Click on the tabs below for a (hopfully) accessible introduction to this area of research.

###### Symbolic computation / Computer algebra

Symbolic computation (also known as computer algebra)
refers to the study and development of algorithms and software for manipulating mathematical expressions and objects.
It leads to exact answers, and is distinct from numerical computation which uses floating point arithmetic to give approximate results.

Instead of decimals symbolic systems use integers (whole numbers) which may be combined to represent rational numbers (fractions).
We can go further and represent algebraic numbers by describing them as the roots of polynomials,
(such as defining √2 to be the positive root of x^{2}-2).

There is a wide variety of computer algebra software available,
with a comparison of the features here. I mostly work with Maple,
but our research is applicable to generic systems.

Symbolic computation has been applied in many areas, such as space technology (engineering CanadaArm) and animation (Dreamworks movies).
For a more thorough introduction see this presentation by Stephen Watt.

The image of CanadaArm2 is from NASA (click on the image for more details).

###### Cylindrical Algebraic Decomposition

A cylindrical algebraic decomposition (CAD) is a key tool in both real algebraic geometry and symbolic computation.

- A CAD is:
**a decomposition**- splits the domain into connected cells;**algebraic**- each cell is described by polynomial relations;**cylindrical**- the cells are arranged in a useful structure.

Usually CADs are constructed so that given polynomials are sign-invariant (either positive, negative or zero) on each cell. The first algorithm was given in the 70s and since then there have been many improvements and refinements. Even so, CADs still usually contain far more information (decomposes into more cells) than required for most applications.

###### Application of CAD

The potential applications of CAD are huge: almost any problem that can be described by polynomials!

It was originally introduced for quantifier elimination and simplification of logical formulas.
This in turn has numerous applications, ranging from engineering to epidemic modelling.
CAD itself has been used for equation solvers (for example in Maple)

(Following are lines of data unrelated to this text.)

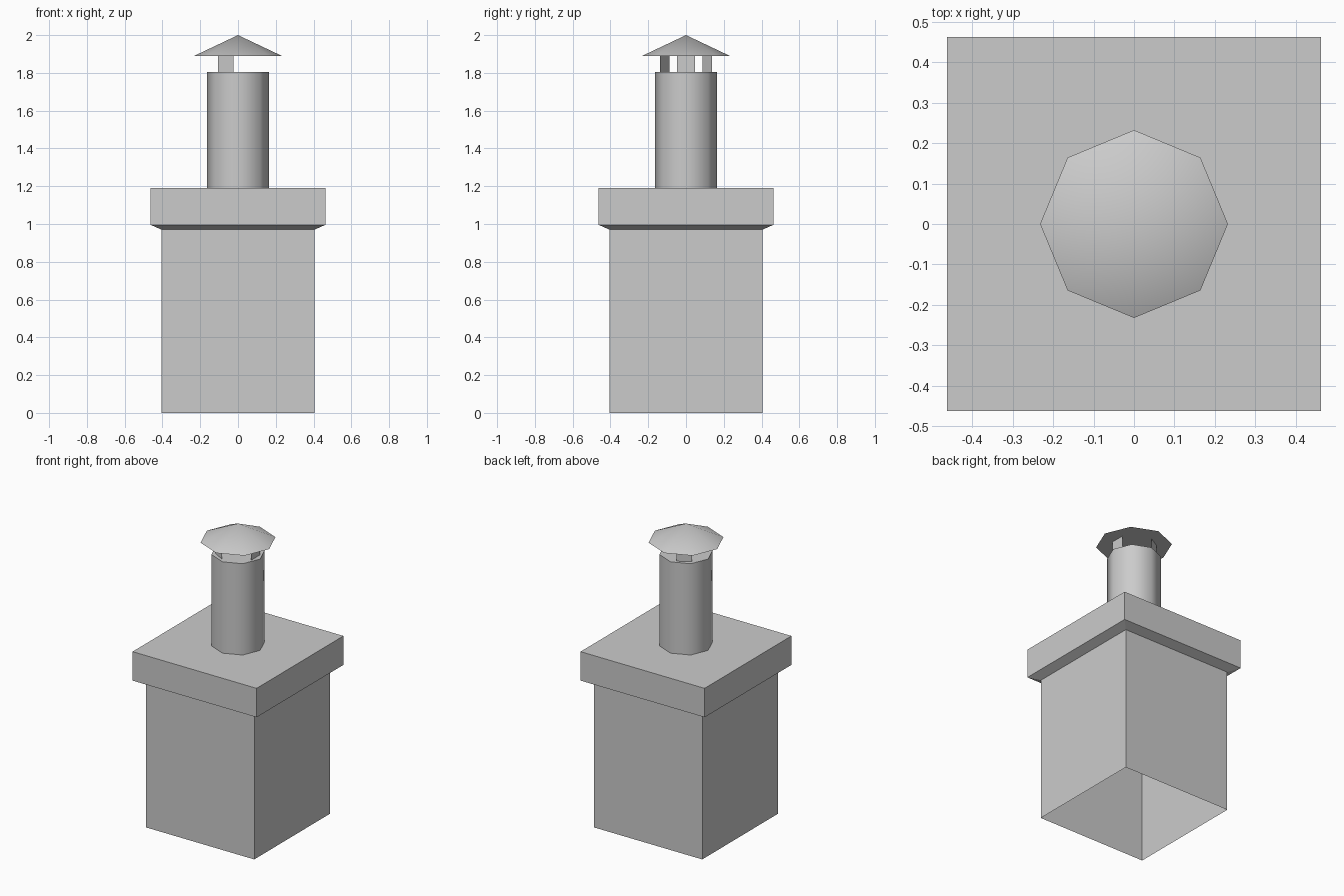
import bpy
import bmesh
from math import radians, pi
from mathutils import Matrix, Vector

cube = bpy.data.objects.get("Cube")
if cube:
    bpy.data.objects.remove(cube, do_unlink=True)

# One plain grey for the whole chimney
grey = bpy.data.materials.new("plain grey")
grey.use_nodes = True
grey.diffuse_color = (0.6, 0.6, 0.6, 1)
shader = next(n for n in grey.node_tree.nodes if n.type == "BSDF_PRINCIPLED")
shader.inputs["Base Color"].default_value = (0.6, 0.6, 0.6, 1)


def finish(name, bm, smooth=False):
    """Turn a bmesh into an object, optionally smooth with sharp rims."""
    mesh = bpy.data.meshes.new(name)
    if smooth:
        for face in bm.faces:
            face.smooth = True
    bm.to_mesh(mesh)
    bm.free()
    if smooth:
        mesh.set_sharp_from_angle(angle=radians(60))
    mesh.materials.append(grey)
    obj = bpy.data.objects.new(name, mesh)
    bpy.context.collection.objects.link(obj)
    return obj


def loft(name, sides, turn, profile, smooth=False):
    """Stack regular rings of (radius, height), open below, closed on top."""
    bm = bmesh.new()
    rings = []
    for radius, z in profile:
        rings.append([
            bm.verts.new(Matrix.Rotation(turn + 2 * pi * i / sides, 3, "Z")
                         @ Vector((radius, 0, z)))
            for i in range(sides)])
    for low, high in zip(rings, rings[1:]):
        for i in range(sides):
            j = (i + 1) % sides
            bm.faces.new((low[i], low[j], high[j], high[i]))
    bm.faces.new(rings[-1])
    return finish(name, bm, smooth)


# Hollow square stack flaring into the crown slab
half_widths = [(0.404, 0), (0.404, 0.97), (0.462, 0.995), (0.462, 1.19)]
loft("chimney_stack", 4, pi / 4, [(w * 2 ** 0.5, z) for w, z in half_widths])

# Eight-sided flue pipe
loft("flue_pipe", 8, 0, [(0.165, 1.19), (0.165, 1.805)], smooth=True)

# Three thin plates carrying the rain cap
for i in range(3):
    bm = bmesh.new()
    corners = [(-0.048, 1.805), (0.048, 1.805), (0.048, 1.89), (-0.048, 1.89)]
    turn = Matrix.Rotation(2 * pi * i / 3, 3, "Z")
    bm.faces.new([bm.verts.new(turn @ Vector((0.13, y, z))) for y, z in corners])
    finish(f"cap_bracket_{i + 1}", bm)

# Conical rain cap with a flat underside
bm = bmesh.new()
bmesh.ops.create_cone(bm, cap_ends=True, segments=8, radius1=0.232, radius2=0,
                      depth=0.11, matrix=Matrix.Translation((0, 0, 1.945)))
bmesh.ops.remove_doubles(bm, verts=bm.verts, dist=0.0001)
finish("rain_cap", bm, smooth=True)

One application pursued by our group is improvements to the algebraic simplification of elementray function identities via branch cut analysis, (see the research section below).

We are also considering applications to robot motion planning, (with the robots and their environment described by polynomials).
The image is a CAD produced to study the problem of moving a ladder round a right angled corridor. Robots encounter this type of situation and need to find the best path.

Bath has much expertise in the field of robotics in the Robotics and Autonomous Systems Lab.